Each entry is to be restated word for word, with nothing omitted.

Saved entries
- - - - -

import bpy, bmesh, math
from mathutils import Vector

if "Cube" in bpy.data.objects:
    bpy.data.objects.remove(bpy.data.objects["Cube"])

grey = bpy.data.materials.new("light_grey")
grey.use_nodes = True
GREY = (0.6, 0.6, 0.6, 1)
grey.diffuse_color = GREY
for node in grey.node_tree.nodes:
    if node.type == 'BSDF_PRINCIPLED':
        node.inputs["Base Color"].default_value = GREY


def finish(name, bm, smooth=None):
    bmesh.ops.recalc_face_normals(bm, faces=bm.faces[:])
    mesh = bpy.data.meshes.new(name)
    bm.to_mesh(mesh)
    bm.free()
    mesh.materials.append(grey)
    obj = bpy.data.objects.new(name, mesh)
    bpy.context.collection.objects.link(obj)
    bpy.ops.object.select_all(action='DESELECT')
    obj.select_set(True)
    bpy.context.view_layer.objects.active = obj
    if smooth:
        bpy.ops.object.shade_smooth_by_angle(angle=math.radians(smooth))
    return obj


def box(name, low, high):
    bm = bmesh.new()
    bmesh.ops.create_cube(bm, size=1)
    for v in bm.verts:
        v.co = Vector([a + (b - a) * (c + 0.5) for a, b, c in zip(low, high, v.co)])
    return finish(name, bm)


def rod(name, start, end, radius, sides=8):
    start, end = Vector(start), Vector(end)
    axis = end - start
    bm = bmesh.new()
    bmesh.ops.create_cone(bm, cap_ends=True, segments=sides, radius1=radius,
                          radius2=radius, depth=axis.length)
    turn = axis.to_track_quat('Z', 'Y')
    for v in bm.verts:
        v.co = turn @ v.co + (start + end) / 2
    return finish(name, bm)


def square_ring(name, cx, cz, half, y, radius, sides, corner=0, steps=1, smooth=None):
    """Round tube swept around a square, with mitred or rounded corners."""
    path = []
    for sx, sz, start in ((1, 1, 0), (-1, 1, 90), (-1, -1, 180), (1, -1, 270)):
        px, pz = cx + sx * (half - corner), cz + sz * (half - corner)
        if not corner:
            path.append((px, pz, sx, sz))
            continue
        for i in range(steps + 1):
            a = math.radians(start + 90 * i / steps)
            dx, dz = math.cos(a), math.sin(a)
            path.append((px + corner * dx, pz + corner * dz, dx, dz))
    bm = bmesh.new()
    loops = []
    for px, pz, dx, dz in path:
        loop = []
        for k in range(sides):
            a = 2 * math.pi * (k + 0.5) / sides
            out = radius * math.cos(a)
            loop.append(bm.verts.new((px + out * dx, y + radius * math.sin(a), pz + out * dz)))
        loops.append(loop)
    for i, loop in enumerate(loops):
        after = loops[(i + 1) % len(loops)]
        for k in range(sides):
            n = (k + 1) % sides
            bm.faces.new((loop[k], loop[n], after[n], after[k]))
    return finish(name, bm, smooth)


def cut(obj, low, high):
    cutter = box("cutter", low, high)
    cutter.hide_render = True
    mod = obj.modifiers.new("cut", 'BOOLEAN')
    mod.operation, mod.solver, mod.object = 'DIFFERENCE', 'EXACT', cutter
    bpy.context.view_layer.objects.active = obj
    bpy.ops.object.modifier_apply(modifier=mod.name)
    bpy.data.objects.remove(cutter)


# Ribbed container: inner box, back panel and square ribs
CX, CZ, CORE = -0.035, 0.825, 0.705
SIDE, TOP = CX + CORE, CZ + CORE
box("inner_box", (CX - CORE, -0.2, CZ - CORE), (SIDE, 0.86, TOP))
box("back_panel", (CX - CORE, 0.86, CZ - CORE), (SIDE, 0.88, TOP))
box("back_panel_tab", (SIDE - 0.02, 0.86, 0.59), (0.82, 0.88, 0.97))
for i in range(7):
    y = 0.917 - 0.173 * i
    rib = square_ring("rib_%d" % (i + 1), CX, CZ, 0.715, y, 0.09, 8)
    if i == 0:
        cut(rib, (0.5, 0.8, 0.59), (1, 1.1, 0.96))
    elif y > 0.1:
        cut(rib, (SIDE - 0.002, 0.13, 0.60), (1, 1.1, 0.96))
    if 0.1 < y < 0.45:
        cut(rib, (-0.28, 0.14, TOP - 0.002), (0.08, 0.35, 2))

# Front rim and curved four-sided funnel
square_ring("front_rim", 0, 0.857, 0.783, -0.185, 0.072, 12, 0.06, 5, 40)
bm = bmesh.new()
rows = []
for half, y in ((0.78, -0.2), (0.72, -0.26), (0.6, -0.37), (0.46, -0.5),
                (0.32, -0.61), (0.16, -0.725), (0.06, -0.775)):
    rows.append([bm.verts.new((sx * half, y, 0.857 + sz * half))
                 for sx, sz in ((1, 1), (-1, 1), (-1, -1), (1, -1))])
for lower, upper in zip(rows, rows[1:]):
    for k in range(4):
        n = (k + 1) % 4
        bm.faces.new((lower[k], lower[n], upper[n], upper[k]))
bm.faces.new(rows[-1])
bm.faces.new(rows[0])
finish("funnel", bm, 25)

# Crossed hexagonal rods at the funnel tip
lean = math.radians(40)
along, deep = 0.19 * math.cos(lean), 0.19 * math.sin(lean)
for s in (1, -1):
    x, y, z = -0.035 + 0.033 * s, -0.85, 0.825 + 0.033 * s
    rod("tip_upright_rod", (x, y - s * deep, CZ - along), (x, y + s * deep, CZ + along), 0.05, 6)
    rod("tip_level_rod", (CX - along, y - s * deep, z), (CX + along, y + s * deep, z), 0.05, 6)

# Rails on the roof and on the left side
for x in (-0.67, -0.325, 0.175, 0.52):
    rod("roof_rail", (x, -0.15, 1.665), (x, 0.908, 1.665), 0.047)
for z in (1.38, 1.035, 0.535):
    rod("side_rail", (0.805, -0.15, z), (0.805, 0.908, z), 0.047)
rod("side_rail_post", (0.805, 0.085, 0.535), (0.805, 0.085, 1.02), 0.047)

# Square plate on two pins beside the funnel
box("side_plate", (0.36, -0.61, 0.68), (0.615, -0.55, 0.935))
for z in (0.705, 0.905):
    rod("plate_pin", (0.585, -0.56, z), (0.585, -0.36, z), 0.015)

- - - - -

_Result of the exercise_
import bpy, bmesh, math
from mathutils import Vector

if "Cube" in bpy.data.objects:
    bpy.data.objects.remove(bpy.data.objects["Cube"])

grey = bpy.data.materials.new("light_grey")
grey.use_nodes = True
GREY = (0.6, 0.6, 0.6, 1)
grey.diffuse_color = GREY
for node in grey.node_tree.nodes:
    if node.type == 'BSDF_PRINCIPLED':
        node.inputs["Base Color"].default_value = GREY


def finish(name, bm, smooth=None):
    bmesh.ops.recalc_face_normals(bm, faces=bm.faces[:])
    mesh = bpy.data.meshes.new(name)
    bm.to_mesh(mesh)
    bm.free()
    mesh.materials.append(grey)
    obj = bpy.data.objects.new(name, mesh)
    bpy.context.collection.objects.link(obj)
    bpy.ops.object.select_all(action='DESELECT')
    obj.select_set(True)
    bpy.context.view_layer.objects.active = obj
    if smooth:
        bpy.ops.object.shade_smooth_by_angle(angle=math.radians(smooth))
    return obj


def box(name, low, high):
    bm = bmesh.new()
    bmesh.ops.create_cube(bm, size=1)
    for v in bm.verts:
        v.co = Vector([a + (b - a) * (c + 0.5) for a, b, c in zip(low, high, v.co)])
    return finish(name, bm)


def rod(name, start, end, radius, sides=8):
    start, end = Vector(start), Vector(end)
    axis = end - start
    bm = bmesh.new()
    bmesh.ops.create_cone(bm, cap_ends=True, segments=sides, radius1=radius,
                          radius2=radius, depth=axis.length)
    turn = axis.to_track_quat('Z', 'Y')
    for v in bm.verts:
        v.co = turn @ v.co + (start + end) / 2
    return finish(name, bm)


def square_ring(name, cx, cz, half, y, radius, sides, corner=0, steps=1, smooth=None):
    """Round tube swept around a square, with mitred or rounded corners."""
    path = []
    for sx, sz, start in ((1, 1, 0), (-1, 1, 90), (-1, -1, 180), (1, -1, 270)):
        px, pz = cx + sx * (half - corner), cz + sz * (half - corner)
        if not corner:
            path.append((px, pz, sx, sz))
            continue
        for i in range(steps + 1):
            a = math.radians(start + 90 * i / steps)
            dx, dz = math.cos(a), math.sin(a)
            path.append((px + corner * dx, pz + corner * dz, dx, dz))
    bm = bmesh.new()
    loops = []
    for px, pz, dx, dz in path:
        loop = []
        for k in range(sides):
            a = 2 * math.pi * (k + 0.5) / sides
            out = radius * math.cos(a)
            loop.append(bm.verts.new((px + out * dx, y + radius * math.sin(a), pz + out * dz)))
        loops.append(loop)
    for i, loop in enumerate(loops):
        after = loops[(i + 1) % len(loops)]
        for k in range(sides):
            n = (k + 1) % sides
            bm.faces.new((loop[k], loop[n], after[n], after[k]))
    return finish(name, bm, smooth)


def cut(obj, low, high):
    cutter = box("cutter", low, high)
    cutter.hide_render = True
    mod = obj.modifiers.new("cut", 'BOOLEAN')
    mod.operation, mod.solver, mod.object = 'DIFFERENCE', 'EXACT', cutter
    bpy.context.view_layer.objects.active = obj
    bpy.ops.object.modifier_apply(modifier=mod.name)
    bpy.data.objects.remove(cutter)


# Ribbed container: inner box, back panel and square ribs
CX, CZ, CORE = -0.035, 0.825, 0.705
SIDE, TOP = CX + CORE, CZ + CORE
box("inner_box", (CX - CORE, -0.2, CZ - CORE), (SIDE, 0.86, TOP))
box("back_panel", (CX - CORE, 0.86, CZ - CORE), (SIDE, 0.88, TOP))
box("back_panel_tab", (SIDE - 0.02, 0.86, 0.59), (0.82, 0.88, 0.97))
for i in range(7):
    y = 0.917 - 0.173 * i
    rib = square_ring("rib_%d" % (i + 1), CX, CZ, 0.715, y, 0.09, 8)
    if i == 0:
        cut(rib, (0.5, 0.8, 0.59), (1, 1.1, 0.96))
    elif y > 0.1:
        cut(rib, (SIDE - 0.002, 0.13, 0.60), (1, 1.1, 0.96))
    if 0.1 < y < 0.45:
        cut(rib, (-0.28, 0.14, TOP - 0.002), (0.08, 0.35, 2))

# Front rim and curved four-sided funnel
square_ring("front_rim", 0, 0.857, 0.783, -0.185, 0.072, 12, 0.06, 5, 40)
bm = bmesh.new()
rows = []
for half, y in ((0.78, -0.2), (0.72, -0.26), (0.6, -0.37), (0.46, -0.5),
                (0.32, -0.61), (0.16, -0.725), (0.06, -0.775)):
    rows.append([bm.verts.new((sx * half, y, 0.857 + sz * half))
                 for sx, sz in ((1, 1), (-1, 1), (-1, -1), (1, -1))])
for lower, upper in zip(rows, rows[1:]):
    for k in range(4):
        n = (k + 1) % 4
        bm.faces.new((lower[k], lower[n], upper[n], upper[k]))
bm.faces.new(rows[-1])
bm.faces.new(rows[0])
finish("funnel", bm, 25)

# Crossed hexagonal rods at the funnel tip
lean = math.radians(40)
along, deep = 0.19 * math.cos(lean), 0.19 * math.sin(lean)
for s in (1, -1):
    x, y, z = -0.035 + 0.033 * s, -0.85, 0.825 + 0.033 * s
    rod("tip_upright_rod", (x, y - s * deep, CZ - along), (x, y + s * deep, CZ + along), 0.05, 6)
    rod("tip_level_rod", (CX - along, y - s * deep, z), (CX + along, y + s * deep, z), 0.05, 6)

# Rails on the roof and on the left side
for x in (-0.67, -0.325, 0.175, 0.52):
    rod("roof_rail", (x, -0.15, 1.665), (x, 0.908, 1.665), 0.047)
for z in (1.38, 1.035, 0.535):
    rod("side_rail", (0.805, -0.15, z), (0.805, 0.908, z), 0.047)
rod("side_rail_post", (0.805, 0.085, 0.535), (0.805, 0.085, 1.02), 0.047)

# Square plate on two pins beside the funnel
box("side_plate", (0.36, -0.61, 0.68), (0.615, -0.55, 0.935))
for z in (0.705, 0.905):
    rod("plate_pin", (0.585, -0.56, z), (0.585, -0.36, z), 0.015)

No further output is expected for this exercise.